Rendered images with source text

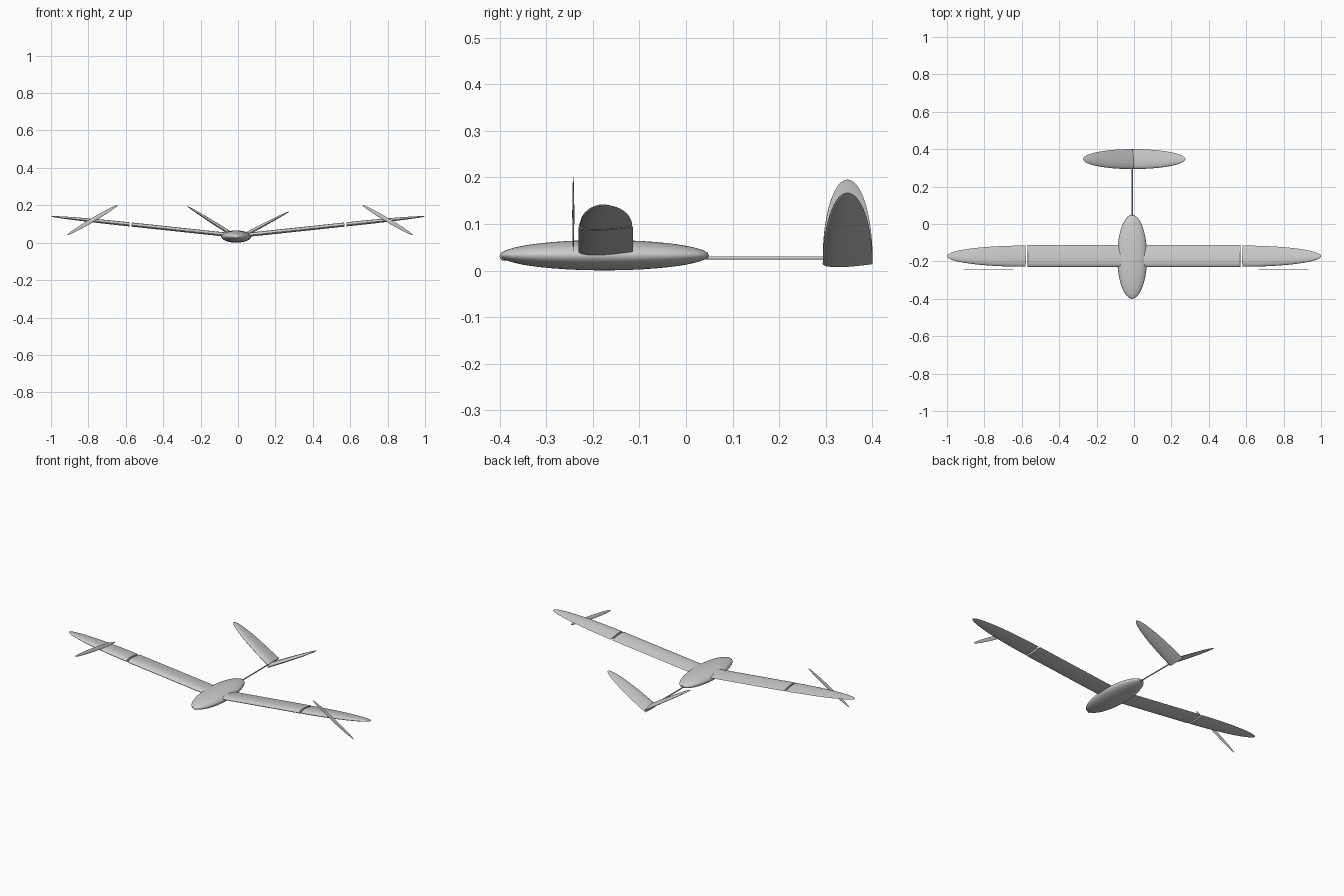
import bpy, bmesh
from math import sin, cos, pi, sqrt, atan2
from mathutils import Vector

if "Cube" in bpy.data.objects:
    bpy.data.objects.remove(bpy.data.objects["Cube"])


def airfoil(n=14):
    """Unit section as (chord, height): rounded nose at -0.5, sharp tail at 0.5."""
    def half(u):
        return 2.97 * sqrt(u) - 1.26 * u - 3.516 * u**2 + 2.843 * u**3 - 1.036 * u**4
    us = [(1 - cos(pi * i / n)) / 2 for i in range(n + 1)]
    top = [(u - 0.5, 0.62 * half(u)) for u in reversed(us)]
    return top + [(u - 0.5, -0.38 * half(u)) for u in us[1:-1]]


def smooth(ob):
    bpy.ops.object.select_all(action='DESELECT')
    ob.select_set(True)
    bpy.context.view_layer.objects.active = ob
    bpy.ops.object.shade_smooth_by_angle(angle=0.7)


def panel(name, root, tip, s0, s1, chord, thick, side, elliptic):
    """Loft an airfoil along root->tip between the span fractions s0 and s1."""
    root, tip = Vector(root), Vector(tip)
    d = tip - root
    ang = atan2(d.z, abs(d.x))
    normal = Vector((-side * sin(ang), 0, cos(ang)))
    steps = 20 if elliptic else 1
    bm = bmesh.new()
    rings = []
    for i in range(steps + 1):
        f = sin(pi / 2 * i / steps) if elliptic else i / steps
        k = sqrt(max(1 - f * f, 0.0004)) if elliptic else 1
        o = root + d * (s0 + (s1 - s0) * f)
        rings.append([bm.verts.new(o + Vector((0, c * chord * k, 0)) + normal * h * thick * k)
                      for c, h in airfoil()])
    n = len(rings[0])
    for a, b in zip(rings, rings[1:]):
        for j in range(n):
            bm.faces.new((a[j], a[(j + 1) % n], b[(j + 1) % n], b[j]))
    bm.faces.new(rings[0])
    bm.faces.new(rings[-1])
    bmesh.ops.recalc_face_normals(bm, faces=bm.faces)
    me = bpy.data.meshes.new(name)
    bm.to_mesh(me)
    bm.free()
    ob = bpy.data.objects.new(name, me)
    bpy.context.collection.objects.link(ob)
    smooth(ob)


def ellipsoid(name, loc, radii, axis_rot=(0, 0, 0), seg=48, rings=24):
    bpy.ops.mesh.primitive_uv_sphere_add(segments=seg, ring_count=rings, location=loc, rotation=axis_rot)
    ob = bpy.context.object
    ob.name = name
    ob.scale = radii
    smooth(ob)


def rod(name, y0, y1, r, z):
    bpy.ops.mesh.primitive_cylinder_add(vertices=24, radius=r, depth=y1 - y0,
                                        location=(-0.01, (y0 + y1) / 2, z), rotation=(pi / 2, 0, 0))
    bpy.context.object.name = name
    smooth(bpy.context.object)


# Fuselage pod, nose cap and tail boom
ellipsoid("fuselage", (-0.01, -0.175, 0.033), (0.08, 0.224, 0.0325))
ellipsoid("nose_cap", (-0.01, -0.39, 0.031), (0.011, 0.01, 0.01), seg=24, rings=12)
rod("boom_collar", 0.03, 0.047, 0.007, 0.032)
rod("tail_boom", 0.02, 0.40, 0.0035, 0.027)

# Wings: straight inner panel, gap, elliptical outer panel; one rotor blade each
for side, label, px in ((-1, "left", -0.778), (1, "right", 0.80)):
    root, tip = (0, -0.172, 0.034), (side, -0.172, 0.14)
    panel(label + "_inner_wing", root, tip, 0.02, 0.569, 0.117, 0.022, side, False)
    panel(label + "_outer_wing", root, tip, 0.58, 1.0, 0.113, 0.022, side, True)
    ellipsoid(label + "_propeller", (px, -0.242, 0.121), (0.156, 0.0022, 0.011),
              (0, side * 0.535, 0), 40, 16)

# V-tail fins with half-elliptical outlines
panel("left_tail_fin", (-0.008, 0.347, 0.026), (-0.272, 0.347, 0.195), 0, 1, 0.107, 0.02, -1, True)
panel("right_tail_fin", (-0.010, 0.347, 0.014), (0.275, 0.347, 0.167), 0, 1, 0.107, 0.02, 1, True)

◆ What to work on:
In how many lines of the data does the string "objects" appear? Give only the number.

◆ Answer for this exercise:
5